Problem statement:
Everything in the entries below except the pictures must be returned exactly.

Start of Record extracts

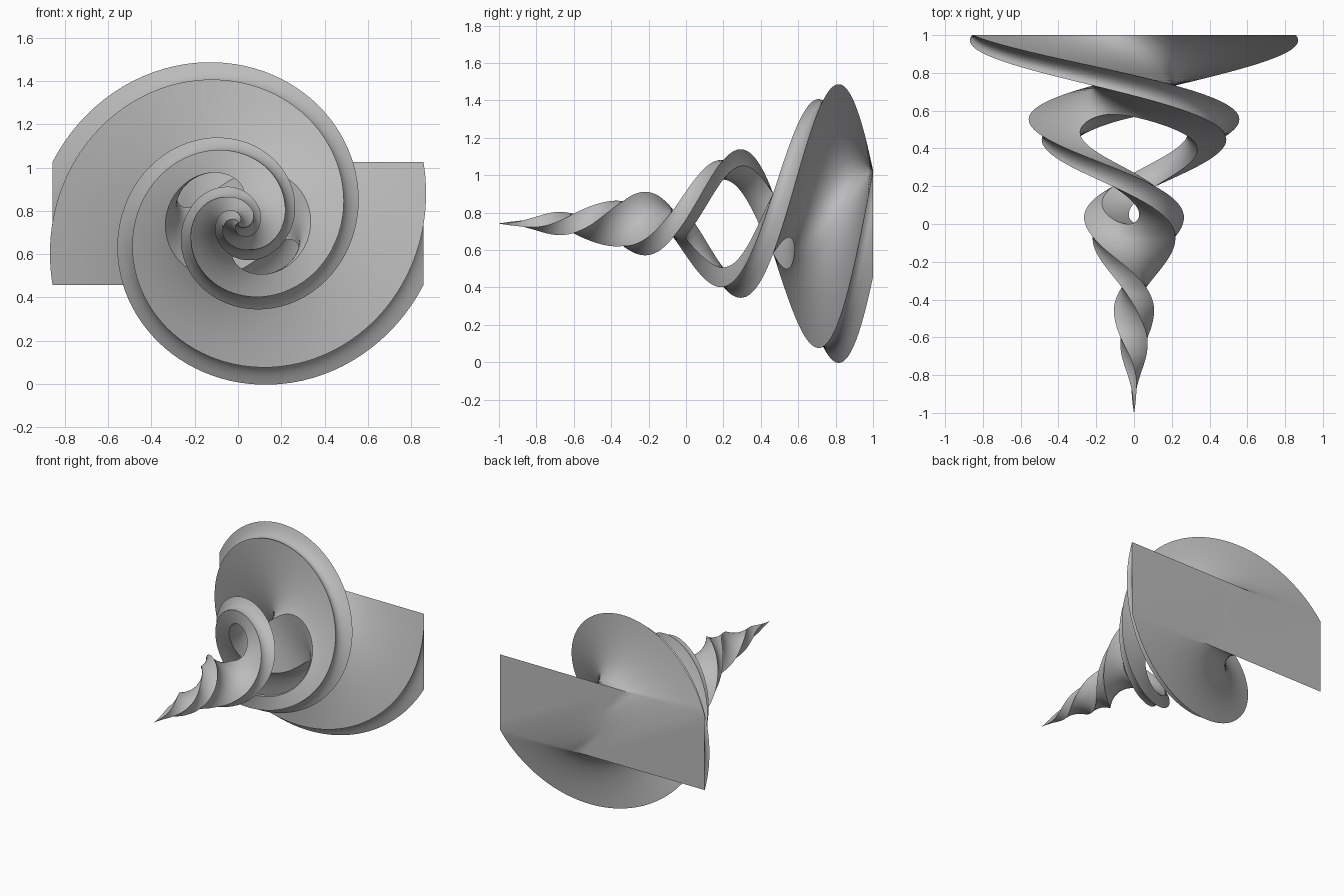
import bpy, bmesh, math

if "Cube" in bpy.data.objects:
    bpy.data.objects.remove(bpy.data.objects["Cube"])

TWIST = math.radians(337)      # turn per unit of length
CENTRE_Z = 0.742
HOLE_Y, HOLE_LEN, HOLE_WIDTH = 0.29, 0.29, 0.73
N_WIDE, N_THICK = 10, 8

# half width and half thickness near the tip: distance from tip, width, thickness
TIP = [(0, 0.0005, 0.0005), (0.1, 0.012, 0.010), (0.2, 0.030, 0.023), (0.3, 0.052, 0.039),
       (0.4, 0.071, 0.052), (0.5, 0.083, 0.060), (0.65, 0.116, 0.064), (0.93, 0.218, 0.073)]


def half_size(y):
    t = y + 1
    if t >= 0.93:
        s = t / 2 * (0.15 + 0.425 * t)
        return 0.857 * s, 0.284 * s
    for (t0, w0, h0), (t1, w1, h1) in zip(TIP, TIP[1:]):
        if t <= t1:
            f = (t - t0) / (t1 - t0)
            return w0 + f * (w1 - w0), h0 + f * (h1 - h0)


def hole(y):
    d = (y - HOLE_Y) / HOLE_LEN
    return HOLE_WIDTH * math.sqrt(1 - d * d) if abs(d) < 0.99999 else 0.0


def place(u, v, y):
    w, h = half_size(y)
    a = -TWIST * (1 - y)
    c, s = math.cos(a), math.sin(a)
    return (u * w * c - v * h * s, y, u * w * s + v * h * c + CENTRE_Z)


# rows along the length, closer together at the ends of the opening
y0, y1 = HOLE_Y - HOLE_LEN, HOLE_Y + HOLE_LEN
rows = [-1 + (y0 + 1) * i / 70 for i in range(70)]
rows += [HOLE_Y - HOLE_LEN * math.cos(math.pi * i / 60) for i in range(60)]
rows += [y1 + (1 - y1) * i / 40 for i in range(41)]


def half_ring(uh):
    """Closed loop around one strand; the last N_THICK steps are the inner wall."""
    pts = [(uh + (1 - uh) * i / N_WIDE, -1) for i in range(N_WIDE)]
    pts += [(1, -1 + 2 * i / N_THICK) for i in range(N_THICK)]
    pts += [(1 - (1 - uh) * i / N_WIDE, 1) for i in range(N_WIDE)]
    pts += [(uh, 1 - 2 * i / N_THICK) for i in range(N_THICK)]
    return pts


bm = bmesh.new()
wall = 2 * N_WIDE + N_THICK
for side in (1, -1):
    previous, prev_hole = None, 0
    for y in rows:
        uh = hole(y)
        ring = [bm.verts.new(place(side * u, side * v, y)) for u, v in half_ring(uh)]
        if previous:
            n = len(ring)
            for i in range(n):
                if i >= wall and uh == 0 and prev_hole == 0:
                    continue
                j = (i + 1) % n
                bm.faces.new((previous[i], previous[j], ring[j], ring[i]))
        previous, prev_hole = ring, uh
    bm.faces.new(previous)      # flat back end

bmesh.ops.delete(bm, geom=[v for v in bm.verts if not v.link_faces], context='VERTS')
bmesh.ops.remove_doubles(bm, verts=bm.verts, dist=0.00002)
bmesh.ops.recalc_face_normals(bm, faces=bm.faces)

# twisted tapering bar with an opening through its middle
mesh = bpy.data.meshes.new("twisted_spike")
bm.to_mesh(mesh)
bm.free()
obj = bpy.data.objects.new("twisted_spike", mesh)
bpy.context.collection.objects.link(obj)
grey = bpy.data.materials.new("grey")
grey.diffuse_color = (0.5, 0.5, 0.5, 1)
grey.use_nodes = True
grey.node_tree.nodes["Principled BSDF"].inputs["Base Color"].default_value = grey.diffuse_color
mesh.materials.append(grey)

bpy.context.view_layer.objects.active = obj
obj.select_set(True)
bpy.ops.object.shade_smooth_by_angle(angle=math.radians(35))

End of Record extracts

Task answer:
import bpy, bmesh, math

if "Cube" in bpy.data.objects:
    bpy.data.objects.remove(bpy.data.objects["Cube"])

TWIST = math.radians(337)      # turn per unit of length
CENTRE_Z = 0.742
HOLE_Y, HOLE_LEN, HOLE_WIDTH = 0.29, 0.29, 0.73
N_WIDE, N_THICK = 10, 8

# half width and half thickness near the tip: distance from tip, width, thickness
TIP = [(0, 0.0005, 0.0005), (0.1, 0.012, 0.010), (0.2, 0.030, 0.023), (0.3, 0.052, 0.039),
       (0.4, 0.071, 0.052), (0.5, 0.083, 0.060), (0.65, 0.116, 0.064), (0.93, 0.218, 0.073)]


def half_size(y):
    t = y + 1
    if t >= 0.93:
        s = t / 2 * (0.15 + 0.425 * t)
        return 0.857 * s, 0.284 * s
    for (t0, w0, h0), (t1, w1, h1) in zip(TIP, TIP[1:]):
        if t <= t1:
            f = (t - t0) / (t1 - t0)
            return w0 + f * (w1 - w0), h0 + f * (h1 - h0)


def hole(y):
    d = (y - HOLE_Y) / HOLE_LEN
    return HOLE_WIDTH * math.sqrt(1 - d * d) if abs(d) < 0.99999 else 0.0


def place(u, v, y):
    w, h = half_size(y)
    a = -TWIST * (1 - y)
    c, s = math.cos(a), math.sin(a)
    return (u * w * c - v * h * s, y, u * w * s + v * h * c + CENTRE_Z)


# rows along the length, closer together at the ends of the opening
y0, y1 = HOLE_Y - HOLE_LEN, HOLE_Y + HOLE_LEN
rows = [-1 + (y0 + 1) * i / 70 for i in range(70)]
rows += [HOLE_Y - HOLE_LEN * math.cos(math.pi * i / 60) for i in range(60)]
rows += [y1 + (1 - y1) * i / 40 for i in range(41)]


def half_ring(uh):
    """Closed loop around one strand; the last N_THICK steps are the inner wall."""
    pts = [(uh + (1 - uh) * i / N_WIDE, -1) for i in range(N_WIDE)]
    pts += [(1, -1 + 2 * i / N_THICK) for i in range(N_THICK)]
    pts += [(1 - (1 - uh) * i / N_WIDE, 1) for i in range(N_WIDE)]
    pts += [(uh, 1 - 2 * i / N_THICK) for i in range(N_THICK)]
    return pts


bm = bmesh.new()
wall = 2 * N_WIDE + N_THICK
for side in (1, -1):
    previous, prev_hole = None, 0
    for y in rows:
        uh = hole(y)
        ring = [bm.verts.new(place(side * u, side * v, y)) for u, v in half_ring(uh)]
        if previous:
            n = len(ring)
            for i in range(n):
                if i >= wall and uh == 0 and prev_hole == 0:
                    continue
                j = (i + 1) % n
                bm.faces.new((previous[i], previous[j], ring[j], ring[i]))
        previous, prev_hole = ring, uh
    bm.faces.new(previous)      # flat back end

bmesh.ops.delete(bm, geom=[v for v in bm.verts if not v.link_faces], context='VERTS')
bmesh.ops.remove_doubles(bm, verts=bm.verts, dist=0.00002)
bmesh.ops.recalc_face_normals(bm, faces=bm.faces)

# twisted tapering bar with an opening through its middle
mesh = bpy.data.meshes.new("twisted_spike")
bm.to_mesh(mesh)
bm.free()
obj = bpy.data.objects.new("twisted_spike", mesh)
bpy.context.collection.objects.link(obj)
grey = bpy.data.materials.new("grey")
grey.diffuse_color = (0.5, 0.5, 0.5, 1)
grey.use_nodes = True
grey.node_tree.nodes["Principled BSDF"].inputs["Base Color"].default_value = grey.diffuse_color
mesh.materials.append(grey)

bpy.context.view_layer.objects.active = obj
obj.select_set(True)
bpy.ops.object.shade_smooth_by_angle(angle=math.radians(35))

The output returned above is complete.